**How to complete this task**
An exact reprint of every record below is required, with the pictures left out.

**Dataset entries**
- - -

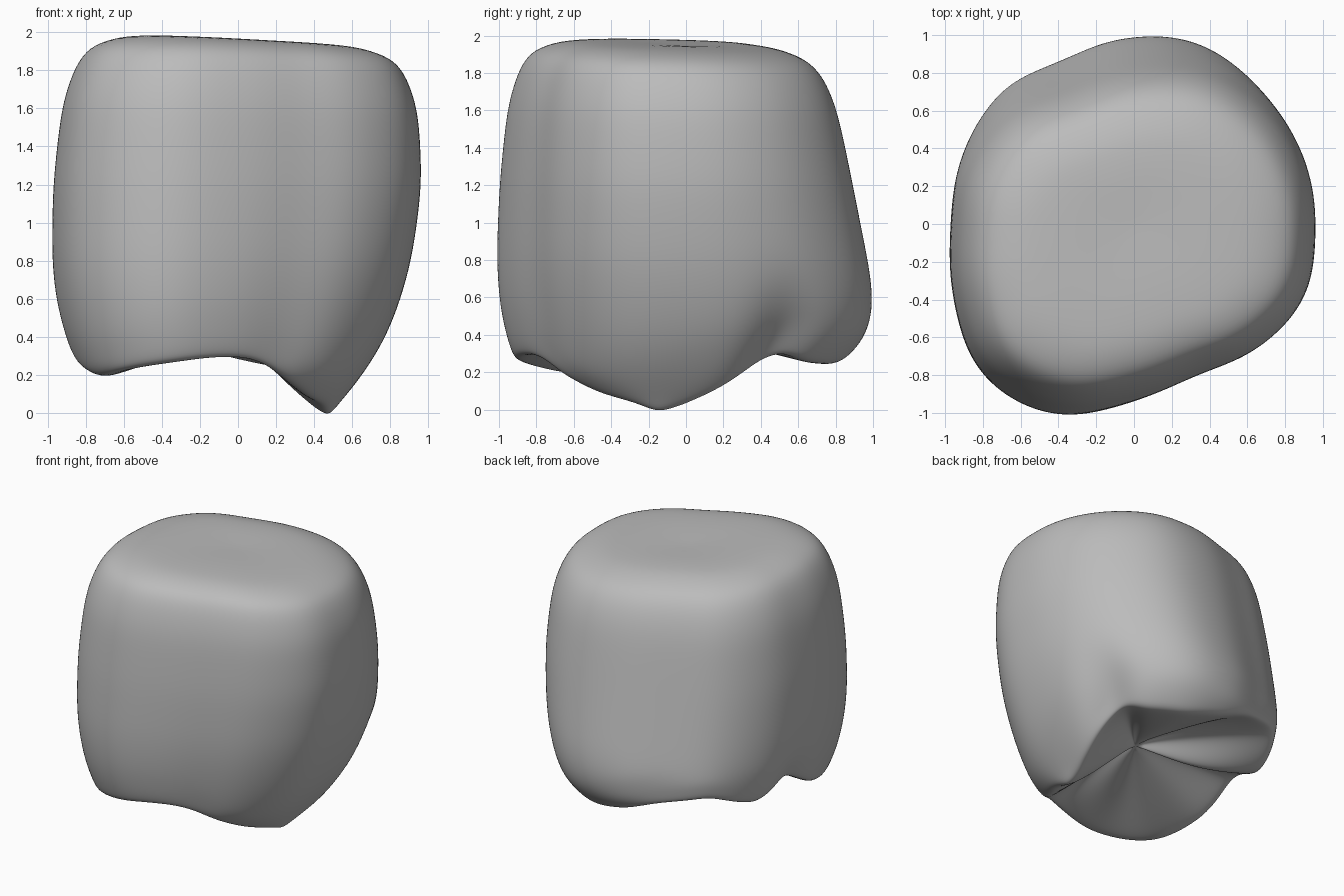
import bpy, bmesh, math

cube = bpy.data.objects.get("Cube")
if cube:
    bpy.data.objects.remove(cube, do_unlink=True)

SEGMENTS = 64

# Outline radius every 22.5 degrees, counter-clockwise from +x
OUTLINE = [.96, .99, 1.025, 1.04, .98, .93, .98, .98,
           .965, 1.025, 1.12, 1.085, .94, .865, .92, .97]
# Side extents by height: z, x min, x max, y min, y max
EXTENTS = [(0, -.6, .49, -.6, .48), (.2, -.83, .66, -.89, .80),
           (.4, -.91, .785, -.96, .98), (.6, -.955, .86, -1, 1.02),
           (.8, -.97, .915, -1.01, .98), (1.2, -.965, .97, -.995, .90),
           (1.6, -.92, .95, -.955, .82), (1.8, -.85, .89, -.895, .75),
           (1.9, -.77, .82, -.825, .65), (1.95, -.61, .66, -.68, .49)]
# Height of the lower rim by angle: four cusps with notches between
RIM = [(-10, -.035), (5, .01), (20, .09), (37, .31), (50, .24), (70, .23),
       (90, .29), (110, .39), (135, .47), (158, .34), (177, .47), (198, .25),
       (218, .17), (240, .23), (262, .28), (278, .28), (290, .24), (305, .14),
       (318, .07), (335, .025), (350, -.035)]
# Relief of the chewing face: angle, fissure depth (negative for a ridge)
FISSURES = [(37, .07), (112, .05), (158, -.08), (185, .05), (280, .07), (235, .03)]


def lookup(table, t):
    """Linear interpolation of a table whose first column is the key."""
    t = min(max(t, table[0][0]), table[-1][0])
    for a, b in zip(table, table[1:]):
        if t <= b[0]:
            k = (t - a[0]) / (b[0] - a[0])
            return [p + (q - p) * k for p, q in zip(a[1:], b[1:])]


def near(angle, target, width):
    d = (angle - target + 180) % 360 - 180
    return math.exp(-(d / width) ** 2)


def rim_height(deg):
    return lookup(RIM, deg if deg <= 350 else deg - 360)[0]


def wall(deg, z):
    """Point of the side wall at an angle and height."""
    i = int(deg / 22.5)
    k = deg / 22.5 - i
    # smooth curve through four neighbouring outline radii
    a, b, c, d = [OUTLINE[(i + n) % 16] for n in (-1, 0, 1, 2)]
    r = b + k / 2 * (c - a + k * (2 * a - 5 * b + 4 * c - d
                                  + k * (3 * (b - c) + d - a)))
    # pinch where the side fissures run up the wall
    low = math.exp(-((z - .35) / .2) ** 2)
    r *= 1 - low * (.13 * near(deg, 33, 9) + .09 * near(deg, 179, 9))
    x0, x1, y0, y1 = lookup(EXTENTS, z)
    x = (x0 + x1) / 2 + r * math.cos(math.radians(deg)) * (x1 - x0) / 1.92
    y = (y0 + y1) / 2 + r * math.sin(math.radians(deg)) * (y1 - y0) / 2
    tilt = max(0, z - 1.4) / .6
    return x, y, z - tilt * (.052 * x + .025 * y)


def chewing_face(deg, f):
    """Point of the underside, f = 1 at the rim and 0 in the middle."""
    rim = rim_height(deg)
    x, y, _ = wall(deg, rim)
    u = 1 - f
    z = rim + (.42 - rim) * u ** 1.2
    z += sum(d * near(deg, a, 14) for a, d in FISSURES) * math.sin(math.pi * u)
    return x * f, y * f, z


def top_face(deg, f):
    """Point of the slightly dished top."""
    x, y, z = wall(deg, 1.95)
    return x * f, y * f, 1.945 + (z - 1.945) * f + .012 * math.sin(math.pi * f)


# Rings from the middle of the underside, up the wall, to the middle of the top
rings = [lambda d, f=f: chewing_face(d, f) for f in (.15, .32, .5, .66, .8, .92)]
rings += [lambda d, s=s: wall(d, rim_height(d) + (1 - rim_height(d)) * s)
          for s in (0, .06, .14, .25, .4, .6, .8, 1)]
rings += [lambda d, z=z: wall(d, z) for z in (1.2, 1.4, 1.6, 1.73, 1.83, 1.9, 1.95)]
rings += [lambda d, f=f: top_face(d, f) for f in (.8, .55, .3)]

bm = bmesh.new()
loops = [[bm.verts.new(ring(360 * i / SEGMENTS)) for i in range(SEGMENTS)]
         for ring in rings]
for a, b in zip(loops, loops[1:]):
    for i in range(SEGMENTS):
        j = (i + 1) % SEGMENTS
        bm.faces.new((a[i], a[j], b[j], b[i]))
for loop, tip in ((loops[0], chewing_face(0, 0)), (loops[-1], top_face(0, 0))):
    centre = bm.verts.new(tip)
    for i in range(SEGMENTS):
        bm.faces.new((loop[i], loop[(i + 1) % SEGMENTS], centre))

# Soften the interpolated shape
for _ in range(2):
    bmesh.ops.smooth_vert(bm, verts=bm.verts, factor=.3,
                          use_axis_x=True, use_axis_y=True, use_axis_z=True)
bmesh.ops.recalc_face_normals(bm, faces=bm.faces)

mesh = bpy.data.meshes.new("tooth_crown")
bm.to_mesh(mesh)
bm.free()
crown = bpy.data.objects.new("tooth_crown", mesh)
bpy.context.collection.objects.link(crown)

grey = bpy.data.materials.new("plain grey")
grey.use_nodes = True
colour = (.5, .5, .5, 1)
grey.diffuse_color = colour
grey.node_tree.nodes["Principled BSDF"].inputs["Base Color"].default_value = colour
mesh.materials.append(grey)

crown.modifiers.new("smooth_surface", 'SUBSURF').levels = 2
for p in mesh.polygons:
    p.use_smooth = True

- - -

**Completed exercise**
import bpy, bmesh, math

cube = bpy.data.objects.get("Cube")
if cube:
    bpy.data.objects.remove(cube, do_unlink=True)

SEGMENTS = 64

# Outline radius every 22.5 degrees, counter-clockwise from +x
OUTLINE = [.96, .99, 1.025, 1.04, .98, .93, .98, .98,
           .965, 1.025, 1.12, 1.085, .94, .865, .92, .97]
# Side extents by height: z, x min, x max, y min, y max
EXTENTS = [(0, -.6, .49, -.6, .48), (.2, -.83, .66, -.89, .80),
           (.4, -.91, .785, -.96, .98), (.6, -.955, .86, -1, 1.02),
           (.8, -.97, .915, -1.01, .98), (1.2, -.965, .97, -.995, .90),
           (1.6, -.92, .95, -.955, .82), (1.8, -.85, .89, -.895, .75),
           (1.9, -.77, .82, -.825, .65), (1.95, -.61, .66, -.68, .49)]
# Height of the lower rim by angle: four cusps with notches between
RIM = [(-10, -.035), (5, .01), (20, .09), (37, .31), (50, .24), (70, .23),
       (90, .29), (110, .39), (135, .47), (158, .34), (177, .47), (198, .25),
       (218, .17), (240, .23), (262, .28), (278, .28), (290, .24), (305, .14),
       (318, .07), (335, .025), (350, -.035)]
# Relief of the chewing face: angle, fissure depth (negative for a ridge)
FISSURES = [(37, .07), (112, .05), (158, -.08), (185, .05), (280, .07), (235, .03)]


def lookup(table, t):
    """Linear interpolation of a table whose first column is the key."""
    t = min(max(t, table[0][0]), table[-1][0])
    for a, b in zip(table, table[1:]):
        if t <= b[0]:
            k = (t - a[0]) / (b[0] - a[0])
            return [p + (q - p) * k for p, q in zip(a[1:], b[1:])]


def near(angle, target, width):
    d = (angle - target + 180) % 360 - 180
    return math.exp(-(d / width) ** 2)


def rim_height(deg):
    return lookup(RIM, deg if deg <= 350 else deg - 360)[0]


def wall(deg, z):
    """Point of the side wall at an angle and height."""
    i = int(deg / 22.5)
    k = deg / 22.5 - i
    # smooth curve through four neighbouring outline radii
    a, b, c, d = [OUTLINE[(i + n) % 16] for n in (-1, 0, 1, 2)]
    r = b + k / 2 * (c - a + k * (2 * a - 5 * b + 4 * c - d
                                  + k * (3 * (b - c) + d - a)))
    # pinch where the side fissures run up the wall
    low = math.exp(-((z - .35) / .2) ** 2)
    r *= 1 - low * (.13 * near(deg, 33, 9) + .09 * near(deg, 179, 9))
    x0, x1, y0, y1 = lookup(EXTENTS, z)
    x = (x0 + x1) / 2 + r * math.cos(math.radians(deg)) * (x1 - x0) / 1.92
    y = (y0 + y1) / 2 + r * math.sin(math.radians(deg)) * (y1 - y0) / 2
    tilt = max(0, z - 1.4) / .6
    return x, y, z - tilt * (.052 * x + .025 * y)


def chewing_face(deg, f):
    """Point of the underside, f = 1 at the rim and 0 in the middle."""
    rim = rim_height(deg)
    x, y, _ = wall(deg, rim)
    u = 1 - f
    z = rim + (.42 - rim) * u ** 1.2
    z += sum(d * near(deg, a, 14) for a, d in FISSURES) * math.sin(math.pi * u)
    return x * f, y * f, z


def top_face(deg, f):
    """Point of the slightly dished top."""
    x, y, z = wall(deg, 1.95)
    return x * f, y * f, 1.945 + (z - 1.945) * f + .012 * math.sin(math.pi * f)


# Rings from the middle of the underside, up the wall, to the middle of the top
rings = [lambda d, f=f: chewing_face(d, f) for f in (.15, .32, .5, .66, .8, .92)]
rings += [lambda d, s=s: wall(d, rim_height(d) + (1 - rim_height(d)) * s)
          for s in (0, .06, .14, .25, .4, .6, .8, 1)]
rings += [lambda d, z=z: wall(d, z) for z in (1.2, 1.4, 1.6, 1.73, 1.83, 1.9, 1.95)]
rings += [lambda d, f=f: top_face(d, f) for f in (.8, .55, .3)]

bm = bmesh.new()
loops = [[bm.verts.new(ring(360 * i / SEGMENTS)) for i in range(SEGMENTS)]
         for ring in rings]
for a, b in zip(loops, loops[1:]):
    for i in range(SEGMENTS):
        j = (i + 1) % SEGMENTS
        bm.faces.new((a[i], a[j], b[j], b[i]))
for loop, tip in ((loops[0], chewing_face(0, 0)), (loops[-1], top_face(0, 0))):
    centre = bm.verts.new(tip)
    for i in range(SEGMENTS):
        bm.faces.new((loop[i], loop[(i + 1) % SEGMENTS], centre))

# Soften the interpolated shape
for _ in range(2):
    bmesh.ops.smooth_vert(bm, verts=bm.verts, factor=.3,
                          use_axis_x=True, use_axis_y=True, use_axis_z=True)
bmesh.ops.recalc_face_normals(bm, faces=bm.faces)

mesh = bpy.data.meshes.new("tooth_crown")
bm.to_mesh(mesh)
bm.free()
crown = bpy.data.objects.new("tooth_crown", mesh)
bpy.context.collection.objects.link(crown)

grey = bpy.data.materials.new("plain grey")
grey.use_nodes = True
colour = (.5, .5, .5, 1)
grey.diffuse_color = colour
grey.node_tree.nodes["Principled BSDF"].inputs["Base Color"].default_value = colour
mesh.materials.append(grey)

crown.modifiers.new("smooth_surface", 'SUBSURF').levels = 2
for p in mesh.polygons:
    p.use_smooth = True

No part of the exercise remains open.